A brief look at the life of a fictional war correspondent. “Much Love: BJP” was showcased to a limited audience at the Hope College Celebration for Undergraduate Research.
Review after the cut.
Much Love, BJP gives snapshots of a journalist’s career and personal life. Though the character, Bany Polzin, is fictional, she was inspired by the real-life Marie Colvin. Colvin’s life story is moving and admirable, and Much Love is likewise thought-provoking. The writing, a journalistic style itself, is direct and evocative. Photographs from real news articles add atmosphere.
As with some other Twine pieces I’ve seen, though, I don’t think Much Love, BJP is a strong representative for interactive fiction. Although the reader has some choices about the order in which to read the pieces of the story, this doesn’t have any effect on the ending or what leads to it. Moreover, the pieces do seem to have been written with the intention of the reader encountering them in order. I wasn’t just given the impression that my decisions weren’t important – I actually felt like I’d made a slightly wrong decision by reading the pieces out of order.

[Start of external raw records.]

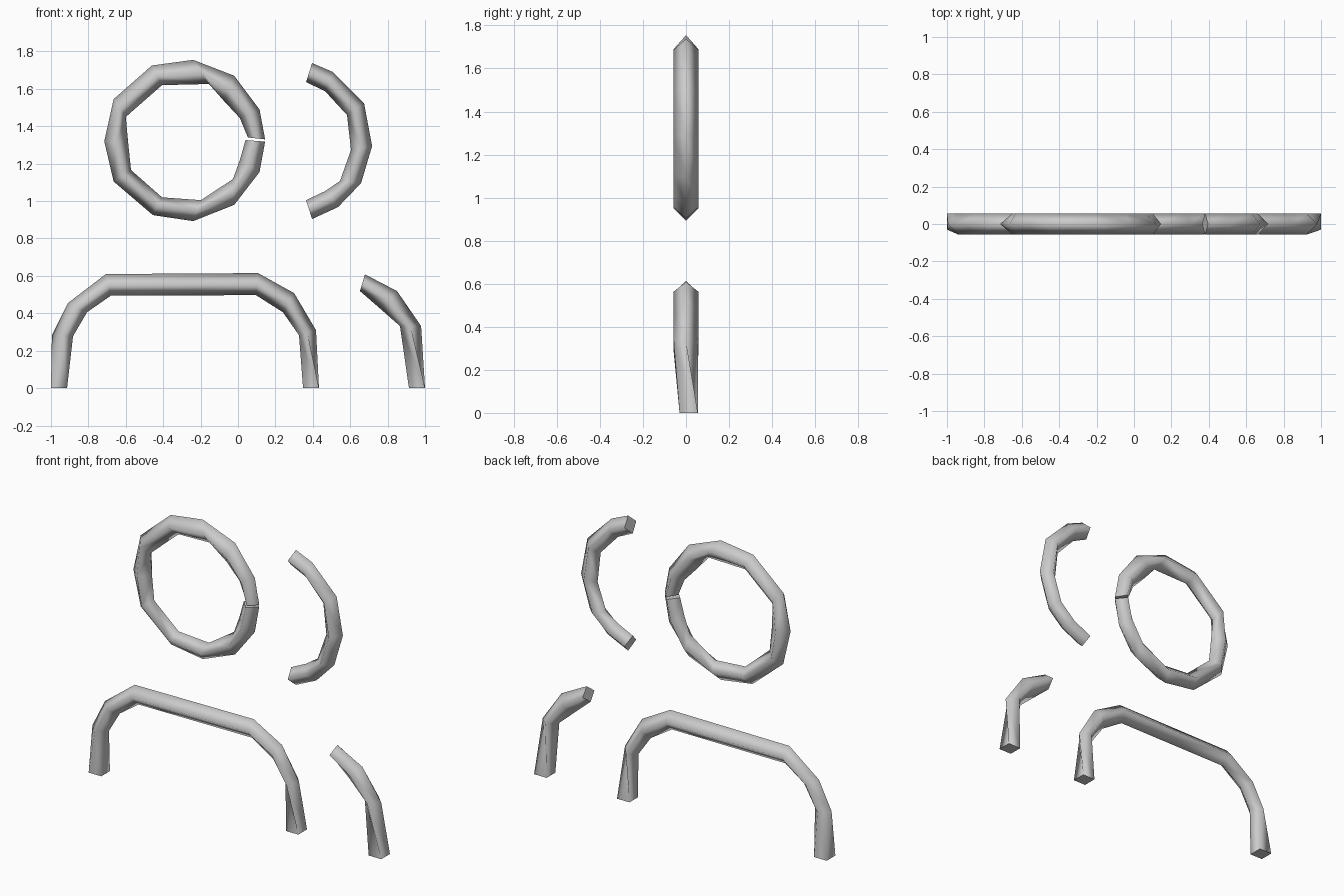
import bpy, bmesh

if "Cube" in bpy.data.objects:
    bpy.data.objects.remove(bpy.data.objects["Cube"])

grey = bpy.data.materials.new("light_grey")
grey.diffuse_color = (0.6, 0.6, 0.6, 1)
grey.use_nodes = True
grey.node_tree.nodes["Principled BSDF"].inputs["Base Color"].default_value = grey.diffuse_color
HALF = 0.057           # half depth of the tubes


def diamond(ox, oz, ix, iz):
    """Four-sided section with its points outward, back, inward and front."""
    mx, mz = (ox + ix) / 2, (oz + iz) / 2
    return [(ox, 0, oz), (mx, HALF, mz), (ix, 0, iz), (mx, -HALF, mz)]


def foot(ox, oz, ix, iz):
    """Square section standing on the ground, turned an eighth from the diamond."""
    return [(ox, 0.055, oz), (ix, 0.055, iz), (ix, -0.03, iz), (ox, -0.03, oz)]


def tube(name, stations):
    """Skin a tube over (outer x, outer z, inner x, inner z) stations."""
    bm = bmesh.new()
    rings = []
    for s in stations:
        section = foot(*s) if s[1] == 0 else diamond(*s)
        rings.append([bm.verts.new(p) for p in section])
    for a, b in zip(rings, rings[1:]):
        for i in range(4):
            j = (i + 1) % 4
            bm.faces.new((a[i], a[j], b[j], b[i])).smooth = True
    # flat end caps with crisp rims
    for ring in (rings[0], rings[-1]):
        cap = bm.faces.new(ring)
        for e in cap.edges:
            e.smooth = False
    bmesh.ops.recalc_face_normals(bm, faces=bm.faces[:])
    mesh = bpy.data.meshes.new(name)
    bm.to_mesh(mesh)
    bm.free()
    mesh.materials.append(grey)
    ob = bpy.data.objects.new(name, mesh)
    bpy.context.collection.objects.link(ob)


# near figure: head ring with a thin split on its right
tube("head_ring", [
    (.145, 1.33, .053, 1.34), (.115, 1.49, .01, 1.444), (-.02, 1.67, -.075, 1.535),
    (-.24, 1.755, -.155, 1.626), (-.46, 1.725, -.406, 1.62), (-.665, 1.545, -.6, 1.45),
    (-.715, 1.32, -.587, 1.31), (-.665, 1.105, -.572, 1.166), (-.455, .925, -.406, 1.02),
    (-.24, .893, -.198, 1.005), (-.02, .98, -.027, 1.118), (.115, 1.155, .01, 1.22),
    (.145, 1.318, .04, 1.326)])

# near figure: shoulders
tube("shoulder_arch", [
    (-1, 0, -.914, 0), (-.995, .283, -.882, .278), (-.909, .455, -.807, .406),
    (-.706, .61, -.679, .495), (.107, .615, .096, .497), (.3, .508, .24, .406),
    (.417, .31, .326, .283), (.433, 0, .348, 0)])

# far figure: partial head
tube("far_head_arc", [
    (.396, 1.738, .364, 1.636), (.508, 1.69, .465, 1.588), (.674, 1.524, .583, 1.46),
    (.717, 1.294, .604, 1.273), (.658, 1.096, .545, 1.107), (.535, .968, .465, 1.053),
    (.396, .904, .364, 1.005)])

# far figure: partial shoulder
tube("far_shoulder_arc", [
    (.679, .608, .652, .519), (.85, .519, .76, .425), (.979, .332, .866, .332),
    (1, 0, .914, 0)])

I also find myself wondering about that subtitle: “Examining Gender and War Through Interactive Fiction.” The story touches on a few issues around gender, most notably women’s rights and rape as a war crime but also Polzin being criticized for her decisions around career and her family. However, I wouldn’t say any of these topics are deeply examined. A longer, more meaningfully interactive exploration of these issues could have been very powerful.
Finally and unfortunately, there are a few typos, which I am less forgiving of in such a short piece.
Final verdict: Much Love, BJP is short enough, and about an interesting enough topic, to make it worth the few minutes it will take to read it. It is not especially interactive, however.